photo of sandhill cranes flying on WMD by Refuge StaffThe Long Lake WMD habitats are comprised of Waterfowl Production Areas (WPAs), satellite refuges, Wildlife Development Areas (WDAs), wetland and grassland easements, and private lands agreements. WPAs are fee title lands purchased under authority of the Small Wetlands Acquisition Program, funded with Duck Stamp dollars. Wetland easements are purchased with the same authorities and funds; however, the property ownership remains private, with the rights and interests of the wetland basins and their protection in perpetuity purchased by the Fish and Wildlife Service (FWS). Grass easements are, for the most part, purchased under the authority and funding of the Land and Water Conservation Act. FmHA easements became a part of the refuge system through a conveyance of deeded conservation restrictions on specific properties authorized under authority contained in the Consolidated Farmers Home Administration Act of 1961.
Satellite and easement refuges are refuges established under Executive Order and managed under authority of the National Wildlife Refuge Administration Act and all other authorities established by legislation pertaining to the National Wildlife Refuge System. Easement refuges and easement portions within, and in combination with fee title refuges, remain in private and/or other public entity ownership, with authority conveyed to the Fish and Wildlife Service to establish refuge protection and to maintain and control water on those lands through the easement purchased on said property.
photo of East Lost Lake Wildlife Development Area by Refuge StaffThe 794 acre East Lost Lake Wildlife Development Area (WDA) (bought and developed by the Bureau of Reclamation)(BOR) and transferred to the FWS for management as a mitigation obligation of Garrison Diversion in northern Burleigh County is also managed by the Long Lake NWR office. East Lost Lake WDA has been developed to offset habitat losses resulting from Garrison Diversion Unit project-related impacts. The BOR transferred this 794 acre tract to the FWS on January 1, 1991. Mitigation for project-related impacts is obtained on an acre-for-acre basis by replacing habitat losses with ecologically equivalent lands as determined by (1) type of wildlife use (for wetlands and contiguous uplands) and (2) equivalent vegetative cover for woodland and uplands. The FWS manages this unit as part of the National Wildlife Refuge System under the National Migratory Bird Program. Staff direct management efforts toward the production and maintenance of migratory birds, particularly waterfowl.
Administration of the WMD also involves enhancement of private lands for wildlife through cooperative agreements with private landowners and monitoring and reporting private land violations of federal conservation regulations and laws.
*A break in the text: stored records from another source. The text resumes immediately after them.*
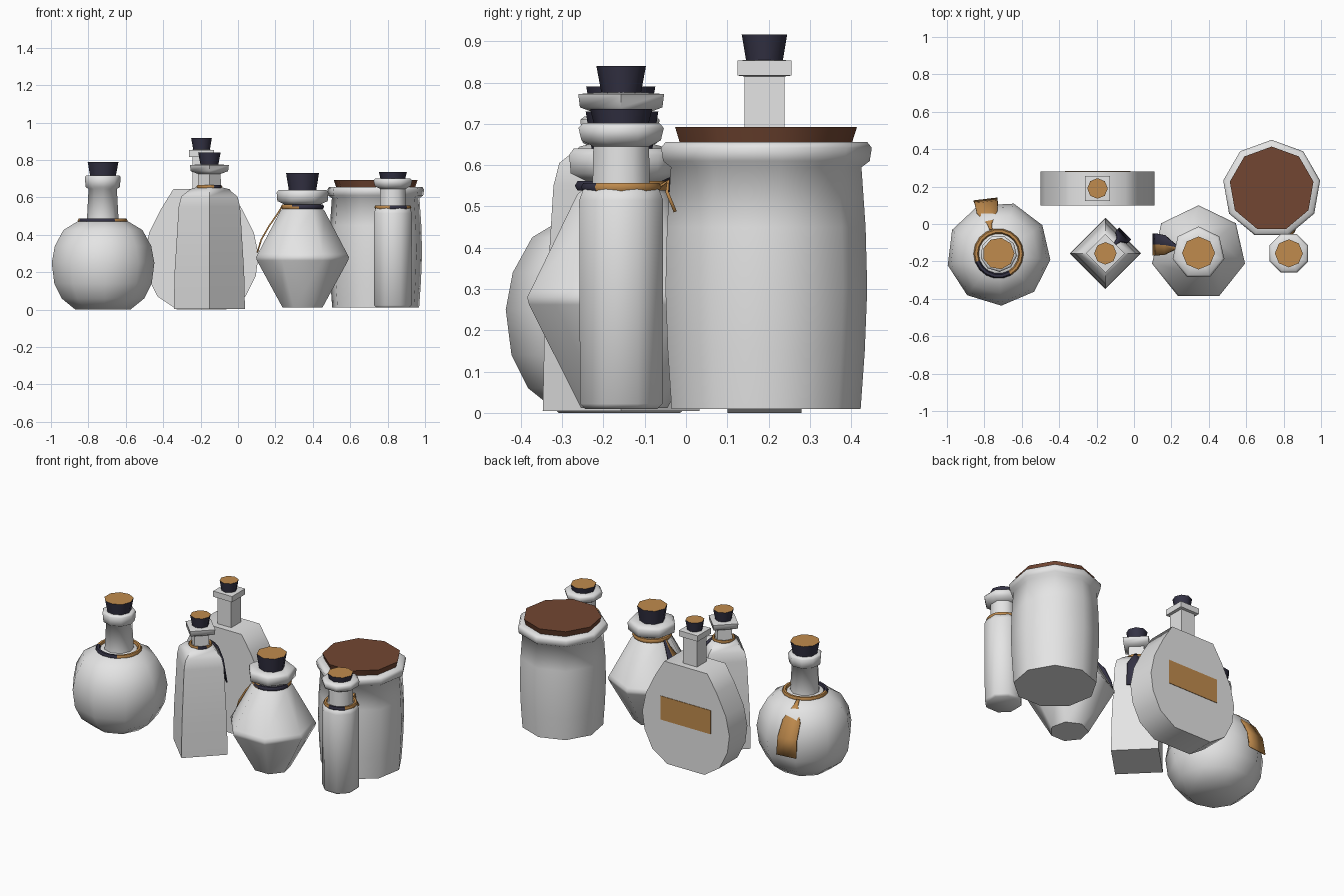
import bpy, bmesh, math
from mathutils import Vector

if "Cube" in bpy.data.objects:
    bpy.data.objects.remove(bpy.data.objects["Cube"])


def material(name, rgb):
    m = bpy.data.materials.new(name)
    m.diffuse_color = (*rgb, 1)
    m.use_nodes = True
    m.node_tree.nodes["Principled BSDF"].inputs["Base Color"].default_value = m.diffuse_color
    return m


GLASS = material("pale glass", (0.78, 0.78, 0.78))
TAN = material("cork tan", (0.53, 0.26, 0.075))
NAVY = material("dark navy", (0.035, 0.033, 0.06))
BROWN = material("lid brown", (0.17, 0.062, 0.032))


def finish(name, bm, mats, rule=None, smooth=60):
    bmesh.ops.recalc_face_normals(bm, faces=bm.faces)
    bm.normal_update()
    if rule:
        for f in bm.faces:
            f.material_index = rule(f)
    me = bpy.data.meshes.new(name)
    bm.to_mesh(me)
    bm.free()
    for m in mats:
        me.materials.append(m)
    ob = bpy.data.objects.new(name, me)
    bpy.context.collection.objects.link(ob)
    if smooth:
        bpy.ops.object.select_all(action='DESELECT')
        ob.select_set(True)
        bpy.context.view_layer.objects.active = ob
        bpy.ops.object.shade_smooth_by_angle(angle=math.radians(smooth))
    return ob


def lathe(name, c, profile, n, phase=0, mats=(GLASS,), rule=None):
    """Revolve (radius, z) pairs about a vertical axis, capped at both ends."""
    bm = bmesh.new()
    rings = []
    for r, z in profile:
        rings.append([bm.verts.new((c[0] + r * math.cos(math.radians(phase) + math.tau * i / n),
                                    c[1] + r * math.sin(math.radians(phase) + math.tau * i / n), z))
                      for i in range(n)])
    for a, b in zip(rings, rings[1:]):
        for i in range(n):
            j = (i + 1) % n
            bm.faces.new((a[i], a[j], b[j], b[i]))
    bm.faces.new(rings[0])
    bm.faces.new(rings[-1])
    return finish(name, bm, mats, rule)


def cork(name, c, r0, r1, z0, z1, n=8, phase=0):
    # dark sides, tan top
    lathe(name, c, [(r0, z0), (r1, z1)], n, phase, (TAN, NAVY),
          lambda f: 0 if f.normal.z > 0.7 else 1)


def rope(name, c, z, r, t, lo, hi, n=9):
    # knotted ring, dark over one arc of its circumference
    bm = bmesh.new()
    rings = []
    for i in range(n * 2):
        a = math.tau * i / (n * 2)
        rings.append([bm.verts.new((c[0] + (r + t * math.cos(b)) * math.cos(a),
                                    c[1] + (r + t * math.cos(b)) * math.sin(a),
                                    z + t * math.sin(b)))
                      for b in (math.tau * k / 6 for k in range(6))])
    for i in range(len(rings)):
        p, q = rings[i], rings[(i + 1) % len(rings)]
        for k in range(6):
            bm.faces.new((p[k], q[k], q[(k + 1) % 6], p[(k + 1) % 6]))

    def rule(f):
        m = f.calc_center_median()
        return int(lo < math.degrees(math.atan2(m.y - c[1], m.x - c[0])) < hi)
    finish(name, bm, (TAN, NAVY), rule)


def tag(name, path, side, mats):
    """Hanging tag: path of (point, half width), two columns of faces."""
    bm = bmesh.new()
    s = Vector(side).normalized()
    rows = [[bm.verts.new(Vector(p) + s * w * k) for k in (-1, 0, 1)] for p, w in path]
    for a, b in zip(rows, rows[1:]):
        for k in (0, 1):
            f = bm.faces.new((a[k], a[k + 1], b[k + 1], b[k]))
            f.material_index = k
    ob = finish(name, bm, mats, smooth=40)
    mod = ob.modifiers.new("thickness", 'SOLIDIFY')
    mod.thickness = 0.008
    mod.offset = 0


# Round flask
c = (-0.724, -0.158)
lathe("round_flask", c, [(0.15, 0), (0.225, 0.06), (0.265, 0.14), (0.279, 0.25), (0.262, 0.34),
                         (0.215, 0.425), (0.14, 0.47), (0.086, 0.48), (0.077, 0.645), (0.093, 0.655),
                         (0.098, 0.71), (0.088, 0.718), (0.07, 0.718)], 9, -87)
cork("round_flask_cork", c, 0.068, 0.085, 0.70, 0.79, 9)
rope("round_flask_rope", c, 0.475, 0.12, 0.014, -165, -65)
tag("round_flask_tag", [((-0.765, -0.03, 0.475), 0.008), ((-0.772, 0.0, 0.455), 0.012),
                        ((-0.785, 0.065, 0.38), 0.056), ((-0.79, 0.115, 0.29), 0.062),
                        ((-0.794, 0.13, 0.185), 0.064)], (1, 0.12, 0), (TAN, TAN))

# Flat flask: rounded octagon outline pushed through in depth
cx, cy = -0.195, 0.19
half = [(0.13, 0.0), (0.235, 0.07), (0.29, 0.18), (0.305, 0.29), (0.28, 0.41),
        (0.215, 0.54), (0.15, 0.645)]
bm = bmesh.new()
outline = half + [(-x, z) for x, z in reversed(half)]
face = bm.faces.new([bm.verts.new((cx + x, cy - 0.09, z)) for x, z in outline])
ext = bmesh.ops.extrude_face_region(bm, geom=[face])
bmesh.ops.translate(bm, vec=(0, 0.18, 0),
                    verts=[v for v in ext["geom"] if isinstance(v, bmesh.types.BMVert)])
finish("flat_flask", bm, (GLASS,))
lathe("flat_flask_neck", (cx, cy), [(0.069, 0.63), (0.069, 0.815), (0.093, 0.817),
                                    (0.093, 0.853), (0.06, 0.855)], 4, 45)
cork("flat_flask_cork", (cx, cy), 0.043, 0.055, 0.845, 0.916)
bm = bmesh.new()
bm.faces.new([bm.verts.new((cx + x, cy + 0.093, z))
              for x, z in ((0.175, 0.27), (-0.175, 0.27), (-0.175, 0.42), (0.175, 0.42))])
label = finish("flat_flask_label", bm, (TAN,), smooth=0)
label.modifiers.new("thickness", 'SOLIDIFY').thickness = 0.004

# Square bottle, standing corner forward
c = (-0.153, -0.157)
lathe("square_bottle", c, [(0.19, 0.004), (0.186, 0.2), (0.164, 0.55), (0.15, 0.605), (0.1, 0.645),
                           (0.062, 0.655), (0.06, 0.725), (0.1, 0.74), (0.104, 0.772),
                           (0.06, 0.776)], 4)
cork("square_bottle_cork", c, 0.046, 0.06, 0.765, 0.84)
rope("square_bottle_rope", c, 0.657, 0.06, 0.009, -60, -20, 8)
tag("square_bottle_tag", [((-0.105, -0.109, 0.66), 0.006), ((-0.08, -0.084, 0.625), 0.014),
                          ((-0.066, -0.07, 0.57), 0.044), ((-0.05, -0.054, 0.42), 0.046)],
    (1, -1, 0), (NAVY, NAVY))

# Faceted double-cone bottle
c = (0.345, -0.155)
lathe("cone_bottle", c, [(0.11, 0.012), (0.25, 0.262), (0.255, 0.28), (0.245, 0.298), (0.12, 0.53),
                         (0.098, 0.545), (0.098, 0.562), (0.138, 0.58), (0.142, 0.625),
                         (0.13, 0.64), (0.075, 0.64)], 7, 90)
cork("cone_bottle_cork", c, 0.072, 0.088, 0.63, 0.73)
rope("cone_bottle_rope", c, 0.55, 0.103, 0.013, -110, 5)
tag("cone_bottle_tag", [((0.235, -0.125, 0.55), 0.01), ((0.21, -0.12, 0.51), 0.02),
                        ((0.165, -0.112, 0.445), 0.052), ((0.125, -0.11, 0.375), 0.058),
                        ((0.103, -0.11, 0.305), 0.058)], (0, 1, 0), (TAN, NAVY))

# Slim vial
c = (0.828, -0.157)
lathe("slim_vial", c, [(0.095, 0.01), (0.108, 0.022), (0.11, 0.515), (0.1, 0.54), (0.075, 0.552),
                       (0.073, 0.645), (0.104, 0.66), (0.112, 0.69), (0.1, 0.702),
                       (0.065, 0.702)], 8, 22.5)
cork("slim_vial_cork", c, 0.064, 0.075, 0.69, 0.736)
rope("slim_vial_rope", c, 0.547, 0.087, 0.012, -100, -35)
tag("slim_vial_string", [((0.84, -0.065, 0.548), 0.006), ((0.845, -0.043, 0.562), 0.006),
                         ((0.85, -0.046, 0.535), 0.006), ((0.86, -0.026, 0.487), 0.005)],
    (1, 0, 0), (TAN, TAN))

# Wide jar with a tapered lid
c = (0.736, 0.187)
lathe("wide_jar", c, [(0.236, 0.01), (0.246, 0.15), (0.252, 0.3), (0.248, 0.45), (0.238, 0.595),
                      (0.258, 0.61), (0.263, 0.642), (0.252, 0.656), (0.21, 0.656)], 9, 90)
lathe("wide_jar_lid", c, [(0.212, 0.645), (0.227, 0.692)], 9, 90, (BROWN,))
Approved goals for the WMD are listed below:

· Conserve, restore, and enhance federally listed endangered species and the habitats upon which they depend.

· Provide life requirements of waterfowl and other migratory birds occurring naturally in this portion of the Prairie Pothole Region.

· Provide life requirements of resident wildlife species.

· Provide a wide range of opportunities for compatible wildlife/wetlands oriented recreation, interpretation, and education.

· Foster conditions under which prehistoric and historic resources can exist in harmony with the FWS mission.

· Preserve and enhance the overall environmental quality, wild character, and natural beauty of the Long Lake WMD.

Last updated: August 8, 2011